Energy efficiency and renewable energy

Essentially all human activities are driven by energy, of which the vast majority nowadays originates from non-renewable sources. Global energy use has increased rapidly and continually for the past 150 years as a consequence of industrialization, the rising world population and growing wealth. For the same reasons, global energy use is projected to continue to increase in the coming decades, even in the most ambitious policy scenarios. 

Energy research at the University of Geneva therefore focuses on energy efficiency and renewable energy, as well as their optimized roles in the energy systems of the future. Examples of key research questions tackled are:

  • What is an adequate mix of energy efficiency measures and different types of renewable energy sources?
  • How to balance centralized and decentralized energy technologies?
  • How to integrate demand side management and energy storage at different scales, possibly making use of new technical synergies and organizational solutions?
  • What is an adequate mix of coercive regulatory measures versus market-based and voluntary approaches and the respective design of each of them?
  • And, in more general terms, how to maximize the driving forces favoring the pursued energy transition and how to minimize the respective barriers?

The research methods applied include:

  • Techno-economic modelling (simulation and optimization)
  • Economic assessment (micro & macro)
  • Risk analysis
  • LCA (Life Cycle Assessment)
  • Spatial analysis
  • Evaluation of existing energy systems
  • Policy analysis and policy design


The energy domain

Energy research at the University of Geneva is conducted by the following groups/clusters:

Across these groups, more than 30 researchers are working in the energy domain at University of Geneva. They are affiliated to the Faculty of Science, Geneva School of Economics and Management and the Institute of Environmental Sciences. The researchers in the energy domain keep close ties to other university colleagues that bring additional perspectives on energy:


The researchers belonging to the energy domain of University of Geneva are contributing to large national energy research networks, such as:

·         SWEET-EDGE: Enabling Decentralized renewable GEneration in the Swiss cities, midlands, and the Alps, co-led by Prof Eveline Trutnevyte

·         SWEET-DeCarbCH: Decarbonisation of Cooling and Heating in Switzerland, led by Prof. Martin Patel

·         RENOWAVE: Decarbonisation of the building stock, co-led by Dr. Pierre Hollmuller

Furthermore, UNIGE groups are participating in SWEET-PATHFNDR, SWEET-Lantern, SWEET-COSI and SwissSTES.
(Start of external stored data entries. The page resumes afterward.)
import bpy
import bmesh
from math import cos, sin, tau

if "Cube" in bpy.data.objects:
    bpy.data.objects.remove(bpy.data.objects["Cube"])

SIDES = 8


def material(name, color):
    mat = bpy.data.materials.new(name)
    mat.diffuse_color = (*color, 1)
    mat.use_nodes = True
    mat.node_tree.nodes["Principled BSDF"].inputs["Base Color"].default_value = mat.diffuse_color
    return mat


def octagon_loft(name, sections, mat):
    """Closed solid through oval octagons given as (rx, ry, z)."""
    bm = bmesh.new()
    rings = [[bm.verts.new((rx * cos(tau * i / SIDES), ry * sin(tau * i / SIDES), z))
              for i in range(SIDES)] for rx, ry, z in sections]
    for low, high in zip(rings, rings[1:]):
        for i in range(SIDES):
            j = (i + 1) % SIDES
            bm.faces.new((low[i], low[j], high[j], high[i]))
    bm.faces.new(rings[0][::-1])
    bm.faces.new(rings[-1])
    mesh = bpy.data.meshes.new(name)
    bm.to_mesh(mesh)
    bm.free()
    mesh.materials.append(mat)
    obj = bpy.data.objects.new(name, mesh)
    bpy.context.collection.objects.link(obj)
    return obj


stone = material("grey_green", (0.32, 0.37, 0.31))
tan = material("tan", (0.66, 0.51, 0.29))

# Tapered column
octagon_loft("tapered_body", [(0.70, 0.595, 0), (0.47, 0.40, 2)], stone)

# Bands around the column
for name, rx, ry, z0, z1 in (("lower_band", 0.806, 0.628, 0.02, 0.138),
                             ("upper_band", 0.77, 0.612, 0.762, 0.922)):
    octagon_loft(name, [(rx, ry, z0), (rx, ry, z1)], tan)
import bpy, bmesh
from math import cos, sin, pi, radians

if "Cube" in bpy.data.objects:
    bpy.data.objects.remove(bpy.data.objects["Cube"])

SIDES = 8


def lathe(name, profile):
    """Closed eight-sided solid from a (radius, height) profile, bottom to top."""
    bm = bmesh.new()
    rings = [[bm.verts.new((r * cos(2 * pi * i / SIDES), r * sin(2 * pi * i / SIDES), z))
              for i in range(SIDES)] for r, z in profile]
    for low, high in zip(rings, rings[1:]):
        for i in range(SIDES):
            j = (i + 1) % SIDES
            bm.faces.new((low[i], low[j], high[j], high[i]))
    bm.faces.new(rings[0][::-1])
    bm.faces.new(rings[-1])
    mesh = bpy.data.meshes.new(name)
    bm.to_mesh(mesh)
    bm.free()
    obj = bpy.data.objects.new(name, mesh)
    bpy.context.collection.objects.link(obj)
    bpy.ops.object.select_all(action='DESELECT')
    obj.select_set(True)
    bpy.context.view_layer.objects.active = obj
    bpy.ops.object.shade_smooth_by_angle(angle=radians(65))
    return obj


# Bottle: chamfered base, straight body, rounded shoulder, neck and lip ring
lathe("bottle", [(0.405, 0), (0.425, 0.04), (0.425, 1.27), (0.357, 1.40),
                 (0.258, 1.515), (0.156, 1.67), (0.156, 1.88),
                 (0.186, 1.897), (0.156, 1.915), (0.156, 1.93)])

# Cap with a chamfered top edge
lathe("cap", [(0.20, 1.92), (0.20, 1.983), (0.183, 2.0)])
The projects conducted by the energy groups are funded by the Swiss National Science Foundation, the Swiss Federal Office of Energy, Innosuisse, cantonal authorities (e.g., cantonal energy office), the programme SWEET (SWiss Energy research for the Energy Transition), the European Commission, energy utilities as well as other companies and organizations.